(Saved data entries)
■ ■ ■
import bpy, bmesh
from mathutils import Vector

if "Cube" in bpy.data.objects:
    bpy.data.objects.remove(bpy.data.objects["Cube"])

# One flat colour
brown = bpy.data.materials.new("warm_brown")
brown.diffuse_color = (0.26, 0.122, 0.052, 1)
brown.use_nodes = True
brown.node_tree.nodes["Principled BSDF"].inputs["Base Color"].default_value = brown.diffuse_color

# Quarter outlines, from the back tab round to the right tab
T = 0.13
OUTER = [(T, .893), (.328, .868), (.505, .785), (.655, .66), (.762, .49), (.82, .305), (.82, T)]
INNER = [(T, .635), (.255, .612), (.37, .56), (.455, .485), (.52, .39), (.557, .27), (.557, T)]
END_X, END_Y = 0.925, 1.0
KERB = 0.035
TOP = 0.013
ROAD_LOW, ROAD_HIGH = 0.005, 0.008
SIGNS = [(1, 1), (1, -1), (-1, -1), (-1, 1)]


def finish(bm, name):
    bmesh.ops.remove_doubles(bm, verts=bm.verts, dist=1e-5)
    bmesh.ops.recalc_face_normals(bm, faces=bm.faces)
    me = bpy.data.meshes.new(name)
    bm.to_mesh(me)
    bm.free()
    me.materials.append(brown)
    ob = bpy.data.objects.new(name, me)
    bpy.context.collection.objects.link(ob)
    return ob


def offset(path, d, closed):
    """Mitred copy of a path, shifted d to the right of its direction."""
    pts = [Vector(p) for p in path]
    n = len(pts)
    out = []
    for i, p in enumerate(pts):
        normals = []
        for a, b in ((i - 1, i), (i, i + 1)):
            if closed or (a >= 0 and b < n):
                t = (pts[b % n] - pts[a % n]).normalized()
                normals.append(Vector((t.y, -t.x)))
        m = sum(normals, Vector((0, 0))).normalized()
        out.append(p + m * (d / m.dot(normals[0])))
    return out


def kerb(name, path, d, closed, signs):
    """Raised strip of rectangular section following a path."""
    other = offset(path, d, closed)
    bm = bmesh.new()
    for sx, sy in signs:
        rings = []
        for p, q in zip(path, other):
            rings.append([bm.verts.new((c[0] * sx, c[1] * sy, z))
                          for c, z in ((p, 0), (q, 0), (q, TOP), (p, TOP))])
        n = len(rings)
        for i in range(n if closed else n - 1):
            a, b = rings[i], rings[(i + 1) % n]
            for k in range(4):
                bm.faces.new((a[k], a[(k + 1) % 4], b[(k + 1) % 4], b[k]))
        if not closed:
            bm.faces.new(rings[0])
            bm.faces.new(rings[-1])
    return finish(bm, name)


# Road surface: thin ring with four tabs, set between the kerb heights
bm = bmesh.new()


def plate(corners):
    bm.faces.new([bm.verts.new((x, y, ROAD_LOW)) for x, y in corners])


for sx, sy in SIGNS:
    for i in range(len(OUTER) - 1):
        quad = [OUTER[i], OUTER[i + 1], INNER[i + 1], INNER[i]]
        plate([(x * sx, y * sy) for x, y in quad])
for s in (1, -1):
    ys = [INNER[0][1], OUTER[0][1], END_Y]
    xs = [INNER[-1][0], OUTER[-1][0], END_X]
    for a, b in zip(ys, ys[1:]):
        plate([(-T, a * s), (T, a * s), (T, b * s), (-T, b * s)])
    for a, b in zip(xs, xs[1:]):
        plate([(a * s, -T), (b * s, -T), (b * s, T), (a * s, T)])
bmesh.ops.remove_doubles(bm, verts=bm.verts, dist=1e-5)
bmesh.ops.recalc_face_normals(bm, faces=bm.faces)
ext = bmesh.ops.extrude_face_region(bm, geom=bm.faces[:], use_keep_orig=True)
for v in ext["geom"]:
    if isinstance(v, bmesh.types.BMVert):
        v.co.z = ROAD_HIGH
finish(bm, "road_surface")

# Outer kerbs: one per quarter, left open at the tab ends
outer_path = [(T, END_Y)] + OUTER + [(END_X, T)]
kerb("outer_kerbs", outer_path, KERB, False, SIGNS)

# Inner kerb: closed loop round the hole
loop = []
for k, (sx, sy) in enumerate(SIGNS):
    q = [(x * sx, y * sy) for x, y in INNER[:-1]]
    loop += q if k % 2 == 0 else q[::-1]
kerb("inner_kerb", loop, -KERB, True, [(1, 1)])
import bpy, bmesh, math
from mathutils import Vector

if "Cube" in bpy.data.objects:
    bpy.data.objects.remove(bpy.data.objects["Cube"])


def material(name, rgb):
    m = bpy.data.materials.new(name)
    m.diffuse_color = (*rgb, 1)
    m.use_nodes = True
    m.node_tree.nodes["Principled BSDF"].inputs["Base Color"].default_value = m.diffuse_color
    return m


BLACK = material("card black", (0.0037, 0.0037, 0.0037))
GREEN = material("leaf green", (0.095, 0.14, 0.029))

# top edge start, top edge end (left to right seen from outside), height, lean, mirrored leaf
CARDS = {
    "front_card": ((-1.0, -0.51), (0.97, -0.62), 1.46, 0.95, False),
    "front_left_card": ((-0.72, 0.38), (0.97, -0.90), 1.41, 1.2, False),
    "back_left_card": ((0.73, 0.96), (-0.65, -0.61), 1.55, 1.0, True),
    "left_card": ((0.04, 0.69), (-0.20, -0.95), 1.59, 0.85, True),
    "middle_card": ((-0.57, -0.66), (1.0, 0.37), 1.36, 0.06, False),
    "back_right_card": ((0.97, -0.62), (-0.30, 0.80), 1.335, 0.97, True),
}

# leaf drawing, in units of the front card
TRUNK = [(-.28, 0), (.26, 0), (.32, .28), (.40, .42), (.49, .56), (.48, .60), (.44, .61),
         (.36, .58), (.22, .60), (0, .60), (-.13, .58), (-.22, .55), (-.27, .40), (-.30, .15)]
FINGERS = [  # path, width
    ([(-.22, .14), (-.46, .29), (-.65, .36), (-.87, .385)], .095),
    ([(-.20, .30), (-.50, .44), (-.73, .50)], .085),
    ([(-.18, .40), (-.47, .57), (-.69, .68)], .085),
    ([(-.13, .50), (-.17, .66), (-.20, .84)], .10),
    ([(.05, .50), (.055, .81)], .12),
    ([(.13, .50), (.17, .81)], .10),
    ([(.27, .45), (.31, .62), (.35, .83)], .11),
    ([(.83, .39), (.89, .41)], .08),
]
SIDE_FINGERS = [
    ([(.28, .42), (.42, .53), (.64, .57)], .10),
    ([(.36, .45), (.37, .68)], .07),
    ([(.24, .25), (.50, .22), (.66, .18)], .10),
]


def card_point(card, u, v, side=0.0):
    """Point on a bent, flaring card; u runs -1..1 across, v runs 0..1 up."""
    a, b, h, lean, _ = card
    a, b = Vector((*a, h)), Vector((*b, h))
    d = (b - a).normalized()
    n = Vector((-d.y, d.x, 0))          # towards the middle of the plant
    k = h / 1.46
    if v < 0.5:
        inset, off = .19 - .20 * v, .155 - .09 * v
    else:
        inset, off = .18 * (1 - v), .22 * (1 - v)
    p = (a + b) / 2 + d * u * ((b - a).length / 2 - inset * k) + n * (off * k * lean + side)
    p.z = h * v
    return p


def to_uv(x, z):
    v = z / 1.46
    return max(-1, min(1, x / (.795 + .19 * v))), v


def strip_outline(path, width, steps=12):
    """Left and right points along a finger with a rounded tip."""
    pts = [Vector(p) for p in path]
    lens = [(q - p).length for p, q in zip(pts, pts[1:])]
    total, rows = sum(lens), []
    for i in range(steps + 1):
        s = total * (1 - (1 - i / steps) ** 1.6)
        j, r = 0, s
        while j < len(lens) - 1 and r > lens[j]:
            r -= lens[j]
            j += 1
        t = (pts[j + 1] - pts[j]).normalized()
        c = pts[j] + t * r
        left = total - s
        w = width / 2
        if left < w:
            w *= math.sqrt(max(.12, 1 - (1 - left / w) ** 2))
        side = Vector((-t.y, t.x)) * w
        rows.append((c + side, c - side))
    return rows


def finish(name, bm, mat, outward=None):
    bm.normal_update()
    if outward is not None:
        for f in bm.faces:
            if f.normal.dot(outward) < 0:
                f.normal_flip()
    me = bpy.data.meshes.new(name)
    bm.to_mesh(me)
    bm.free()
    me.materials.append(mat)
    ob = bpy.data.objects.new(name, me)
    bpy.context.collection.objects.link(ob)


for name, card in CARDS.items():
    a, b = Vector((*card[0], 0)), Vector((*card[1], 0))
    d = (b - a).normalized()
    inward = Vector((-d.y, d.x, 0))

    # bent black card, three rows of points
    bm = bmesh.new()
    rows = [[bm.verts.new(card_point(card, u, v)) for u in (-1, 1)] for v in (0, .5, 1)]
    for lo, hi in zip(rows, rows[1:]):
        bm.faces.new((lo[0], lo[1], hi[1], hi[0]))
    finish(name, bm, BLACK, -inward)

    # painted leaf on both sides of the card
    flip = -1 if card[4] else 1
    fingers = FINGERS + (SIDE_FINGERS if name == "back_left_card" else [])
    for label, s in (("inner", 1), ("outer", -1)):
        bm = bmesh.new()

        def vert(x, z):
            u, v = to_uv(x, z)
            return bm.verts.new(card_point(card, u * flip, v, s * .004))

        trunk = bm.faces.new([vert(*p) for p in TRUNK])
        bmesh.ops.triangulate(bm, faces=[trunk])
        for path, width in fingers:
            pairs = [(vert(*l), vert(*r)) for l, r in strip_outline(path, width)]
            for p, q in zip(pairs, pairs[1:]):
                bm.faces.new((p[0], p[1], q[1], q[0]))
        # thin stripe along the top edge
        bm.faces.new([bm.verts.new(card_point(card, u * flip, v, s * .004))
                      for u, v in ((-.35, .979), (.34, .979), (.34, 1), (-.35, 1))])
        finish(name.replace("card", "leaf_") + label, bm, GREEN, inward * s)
■ ■ ■
From the records above, copy each line where the word "finish" can be found.

__Result for this task__:
def finish(bm, name):
    return finish(bm, name)
finish(bm, "road_surface")
def finish(name, bm, mat, outward=None):
    finish(name, bm, BLACK, -inward)
        finish(name.replace("card", "leaf_") + label, bm, GREEN, inward * s)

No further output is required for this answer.